    Use Real Estate To Put Off Tax Bills

    Find out how you can build wealth and reduce your taxes.
  5. Taxes

    How Does a Tax-Free Exchange Work?

    In regards to the sale of property, particularly in real estate, a 1031 exchange is increasingly being recognized for its tax benefits to investors of all levels.
  6. Taxes

    Getting U.S. Tax Deductions On Foreign Real Estate

    If your home or second home is not in the United States, you can still get U.S. tax deductions. How many and what kind depends on whether you also rent it.
  7. Taxes

    Trade Properties To Keep The Taxman At Bay

    Like-kind exchanges can mean a much lower tax bill on real estate for savvy investors.
  8. Personal Finance

    How to Sell a Car With a Lien

    Vehicle owners wondering how to sell a car with a lien on the certificate of title have four options to both remove the lien holder and transfer ownership.
  9. Investing

    How to Buy a Foreclosed Home

    Finding and buying foreclosed homes is a lot easier than it used to be. But there's still a lot to navigate.
RELATED FAQS
  1. Lien vs Encumbrance: What is the difference?

    An lien is an encumbrance, but not all encumbrances are liens. Learn about the distinction between these two property rights ... Read Answer >>
  2. The key difference between real estate and real property
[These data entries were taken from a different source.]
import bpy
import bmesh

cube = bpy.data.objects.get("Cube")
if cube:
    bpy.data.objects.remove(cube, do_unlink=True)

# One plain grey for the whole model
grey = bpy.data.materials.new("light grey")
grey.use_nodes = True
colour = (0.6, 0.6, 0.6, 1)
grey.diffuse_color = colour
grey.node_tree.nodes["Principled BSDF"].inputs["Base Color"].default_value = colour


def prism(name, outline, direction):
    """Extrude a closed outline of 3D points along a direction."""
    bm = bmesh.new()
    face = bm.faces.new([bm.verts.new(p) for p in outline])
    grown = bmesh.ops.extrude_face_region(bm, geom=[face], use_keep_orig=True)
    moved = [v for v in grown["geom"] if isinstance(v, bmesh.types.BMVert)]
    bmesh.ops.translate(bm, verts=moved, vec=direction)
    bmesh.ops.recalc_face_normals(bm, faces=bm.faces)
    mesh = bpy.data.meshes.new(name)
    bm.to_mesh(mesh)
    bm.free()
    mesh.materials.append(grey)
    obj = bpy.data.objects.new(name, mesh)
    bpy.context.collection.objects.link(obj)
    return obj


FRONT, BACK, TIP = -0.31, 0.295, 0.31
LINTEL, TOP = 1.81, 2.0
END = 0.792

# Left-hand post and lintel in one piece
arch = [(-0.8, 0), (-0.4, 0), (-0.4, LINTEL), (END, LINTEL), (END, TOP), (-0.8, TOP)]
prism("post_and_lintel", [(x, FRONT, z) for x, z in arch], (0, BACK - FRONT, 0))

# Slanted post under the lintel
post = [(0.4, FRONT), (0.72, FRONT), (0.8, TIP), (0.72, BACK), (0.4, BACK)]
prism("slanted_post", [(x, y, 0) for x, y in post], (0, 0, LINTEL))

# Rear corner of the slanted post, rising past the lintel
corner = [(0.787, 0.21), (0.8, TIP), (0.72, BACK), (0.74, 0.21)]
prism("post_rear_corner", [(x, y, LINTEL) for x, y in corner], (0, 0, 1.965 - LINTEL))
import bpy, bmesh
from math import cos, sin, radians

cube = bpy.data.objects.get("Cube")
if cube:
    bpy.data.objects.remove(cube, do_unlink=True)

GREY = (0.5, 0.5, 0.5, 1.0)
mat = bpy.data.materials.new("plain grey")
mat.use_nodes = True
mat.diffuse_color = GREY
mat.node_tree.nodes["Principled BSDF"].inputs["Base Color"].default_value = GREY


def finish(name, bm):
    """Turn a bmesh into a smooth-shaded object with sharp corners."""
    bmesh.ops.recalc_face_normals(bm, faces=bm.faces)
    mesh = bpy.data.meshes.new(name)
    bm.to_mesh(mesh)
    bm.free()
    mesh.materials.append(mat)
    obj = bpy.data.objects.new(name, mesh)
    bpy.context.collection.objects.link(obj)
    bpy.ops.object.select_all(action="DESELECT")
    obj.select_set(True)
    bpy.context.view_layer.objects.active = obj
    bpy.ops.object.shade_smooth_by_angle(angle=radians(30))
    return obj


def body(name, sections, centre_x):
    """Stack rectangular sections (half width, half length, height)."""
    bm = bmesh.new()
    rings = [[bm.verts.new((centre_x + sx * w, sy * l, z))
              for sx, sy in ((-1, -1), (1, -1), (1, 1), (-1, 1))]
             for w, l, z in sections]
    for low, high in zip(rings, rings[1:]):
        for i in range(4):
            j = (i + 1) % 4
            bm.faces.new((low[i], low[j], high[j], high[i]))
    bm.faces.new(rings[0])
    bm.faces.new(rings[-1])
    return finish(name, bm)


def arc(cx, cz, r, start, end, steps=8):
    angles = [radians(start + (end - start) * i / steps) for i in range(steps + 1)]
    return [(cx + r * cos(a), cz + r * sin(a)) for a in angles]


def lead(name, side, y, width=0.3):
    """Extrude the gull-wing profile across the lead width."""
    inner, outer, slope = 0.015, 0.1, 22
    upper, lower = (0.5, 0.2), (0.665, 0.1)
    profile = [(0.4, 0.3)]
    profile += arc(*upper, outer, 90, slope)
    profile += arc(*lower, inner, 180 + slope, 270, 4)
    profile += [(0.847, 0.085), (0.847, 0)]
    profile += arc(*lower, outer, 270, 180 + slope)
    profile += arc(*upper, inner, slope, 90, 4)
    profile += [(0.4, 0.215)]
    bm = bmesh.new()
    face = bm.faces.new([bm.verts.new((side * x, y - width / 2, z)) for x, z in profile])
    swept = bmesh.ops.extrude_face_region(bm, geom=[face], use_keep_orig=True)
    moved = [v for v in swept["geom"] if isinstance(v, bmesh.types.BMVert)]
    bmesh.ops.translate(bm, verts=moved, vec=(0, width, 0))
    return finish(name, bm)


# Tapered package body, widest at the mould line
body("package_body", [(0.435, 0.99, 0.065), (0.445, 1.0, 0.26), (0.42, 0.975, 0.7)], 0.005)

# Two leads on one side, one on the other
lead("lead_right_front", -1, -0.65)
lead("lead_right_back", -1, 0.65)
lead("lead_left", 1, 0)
    Understand how real estate is legally different from real property and the implications of that difference for each property ... Read Answer >>
Trading Center